The following article was previously published by CambridgeToday.
When retired Cambridge firefighter Kelley Willemze decided to enter the field over three decades ago, she thought she was well aware of the potential risks associated with the job.
Making a career out of running into burning buildings, vehicles and various other dangerous situations comes with the obvious hazards one can imagine.
What she didn't expect was the dangers involved with simply stepping into her turnout gear before ever arriving at a call.
Truth is, no firefighter knew until two years ago.
In 2022, the International Association of Fire Fighters (IAFF) and Metropolitan Fire Chiefs Association alerted its members of the impact of chemicals known as Polyfluorinated Substances (PFAS) that were being used in their gear to aid in repelling water and oil, which includes an increased risk of cancer and susceptibility to other diseases.
Through being exposed to heat, which causes sweating and the opening of pores, PFAS can be absorbed through the skin from the inner layer.
"I was shocked," Willemze said of finding out about the PFAS issue.
"You feel confident if you wear your personal protective equipment appropriately and you do everything the guidelines tell you to do, you're as safe as you can possibly be. So, to find out the gear that's supposed to be protecting us is in itself a carcinogen is pretty shocking."
Around the same time the information came out, Willemze's son, University of Waterloo engineering grad student Drew Davidson, was working on research regarding water repellent coatings.
While further examining how to keep freezing rain from sticking on surfaces, he realized how vast the use of PFAS is.
"It's one of the main culprits of the microplastics that get into the environment and stick around forever," Davidson said.
"I was already on the path to trying to think of an alternative to PFAS in general.
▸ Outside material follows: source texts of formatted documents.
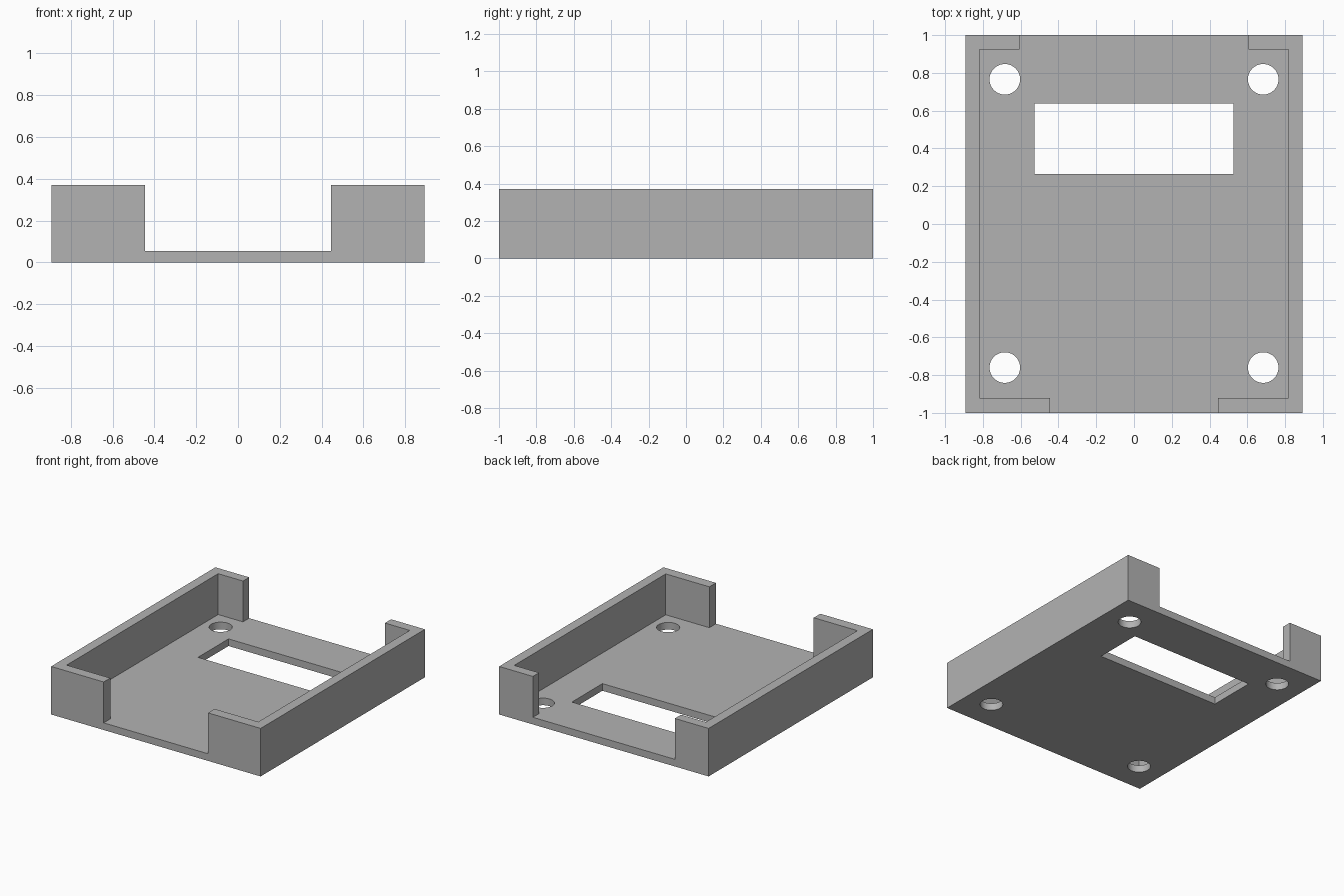
import bpy
import bmesh
import math

HALF_X, HALF_Y, HEIGHT, FLOOR = 0.893, 1.0, 0.37, 0.055
OVER = 0.2  # how far cutters reach past the body

if "Cube" in bpy.data.objects:
    bpy.data.objects.remove(bpy.data.objects["Cube"], do_unlink=True)


def prism(name, outline, z0, z1):
    """Extrude a closed xy outline from z0 up to z1."""
    bm = bmesh.new()
    base = bm.faces.new([bm.verts.new((x, y, z0)) for x, y in outline])
    top = bmesh.ops.extrude_face_region(bm, geom=[base])["geom"]
    bmesh.ops.translate(bm, vec=(0, 0, z1 - z0),
                        verts=[v for v in top if isinstance(v, bmesh.types.BMVert)])
    bmesh.ops.recalc_face_normals(bm, faces=bm.faces)
    mesh = bpy.data.meshes.new(name)
    bm.to_mesh(mesh)
    bm.free()
    obj = bpy.data.objects.new(name, mesh)
    bpy.context.collection.objects.link(obj)
    return obj


def rectangle(x0, x1, y0, y1):
    return [(x0, y0), (x1, y0), (x1, y1), (x0, y1)]


def circle(cx, cy, radius, sides=48):
    steps = [2 * math.pi * i / sides for i in range(sides)]
    return [(cx + radius * math.cos(a), cy + radius * math.sin(a)) for a in steps]


def cut(target, outline, z0):
    """Subtract a prism from the target and discard the cutter."""
    cutter = prism("cutter", outline, z0, HEIGHT + OVER)
    cutter.hide_render = True
    mod = target.modifiers.new("cut", "BOOLEAN")
    mod.operation = "DIFFERENCE"
    mod.solver = "EXACT"
    mod.object = cutter
    bpy.context.view_layer.objects.active = target
    bpy.ops.object.modifier_apply(modifier=mod.name)
    bpy.data.objects.remove(cutter, do_unlink=True)


# Solid block
tray = prism("mounting_tray", rectangle(-HALF_X, HALF_X, -HALF_Y, HALF_Y), 0, HEIGHT)

# Cavity with an opening through the front wall and a wider one through the back
right_half = [(0.445, -HALF_Y - OVER), (0.445, -0.92), (0.817, -0.92),
              (0.817, 0.925), (0.605, 0.925), (0.605, HALF_Y + OVER)]
left_half = [(-x, y) for x, y in reversed(right_half)]
cut(tray, right_half + left_half, FLOOR)

# Rectangular window in the floor
cut(tray, rectangle(-0.527, 0.527, 0.265, 0.637), -OVER)

# Four round screw holes
for side in (-1, 1):
    for y in (-0.76, 0.766):
        cut(tray, circle(side * 0.684, y, 0.081), -OVER)

# Grey plastic
grey = bpy.data.materials.new("grey_plastic")
grey.use_nodes = True
colour = (0.45, 0.45, 0.45, 1)
grey.diffuse_color = colour
grey.node_tree.nodes["Principled BSDF"].inputs["Base Color"].default_value = colour
tray.data.materials.clear()
tray.data.materials.append(grey)
for poly in tray.data.polygons:
    poly.material_index = 0

# Smooth hole walls, sharp edges elsewhere
bpy.ops.object.select_all(action="DESELECT")
tray.select_set(True)
bpy.context.view_layer.objects.active = tray
bpy.ops.object.shade_smooth_by_angle(angle=math.radians(30))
I was just getting started and that's when my mom came to me with the issue with her gear."
Willemze had just attended a funeral for a colleague who died of cancer, one of several she's been to in the past few years, she said. And while there's no way to directly tie them to the use of PFAS given the multitude of chemicals a firefighter comes into contact with over the course of their career, it's become a cause for concern for the IAFF and union.
According to the IAFF website, the association retained three nationally recognized tort law firms in January 2023 to assist in an effort to end firefighter cancer and eliminate the use of PFAS in the fire service.
With personal concern for herself and colleagues mounting, Willemze turned to her son in hopes of using his knowledge to help.
"I thought about it for a second and realized it was really close to what I was already working on," Davidson said.
"So, I decided to start focusing on this instead."
Davidson owns both an undergraduate and master's degree from UW and is about to enter a PhD program in chemical engineering.
The development of a new material is still in the early stages, he said, as he's currently looking at different classes of fire resistant materials that haven't entered manufacturing.
Much of the work is centred around making sure whatever safer material is developed meets all the requirements behind the guidelines needed for a fire suit. Resistance to the fire, how it sheds the heat given off by the person wearing it and how it repels water all present a complex engineering challenge.
There is currently no alternative to the turnout gear firefighters wear and Davidson said through his discussions with various departments, they're aware of it being an issue but it's one they have to tolerate to mitigate the larger risk. However, they continue to ask questions and explore other options.
The Cambridge Fire Department has given each fire fighter a second set of gear. Once a call ends, the gear is bagged and cleaned, but not all fire departments have the funding or ability to provide that service, Willemze said.
It's even more of an issue for volunteer firefighters as they don't always have the luxury of knowing whether to wear it to a call or to have it cleaned properly.
Gear must also stay separated in bunker rooms in the fire hall and away from common areas, a drastic measure that hints at the severity of the issue.
"I'm worried," Willemze said of the health impacts she could face in the years to come.
"Our job is to try and eliminate as much risk as we possibly can and this is just one of the risks Drew is going to try and work on."
To aid in his work, Davidson received the inaugural deep tech commercialization scholarship from the university. The scholarship is directed at supporting engineering problems that can be built up into successful start up companies.
He also recently met with Ontario’s Solicitor General, Michael Kerzner, to discuss his findings and ongoing efforts.
Davidson doesn't want to put a timeline on such an important project but he's hopeful to have a prototype at some point soon with the eventual goal of getting it to manufacturing and into the market.
"We're pretty hopeful right now," he said.
"We're moving into the research. The hope is to create a material that fulfills all the needs of firefighters but eliminates the toxicity issue."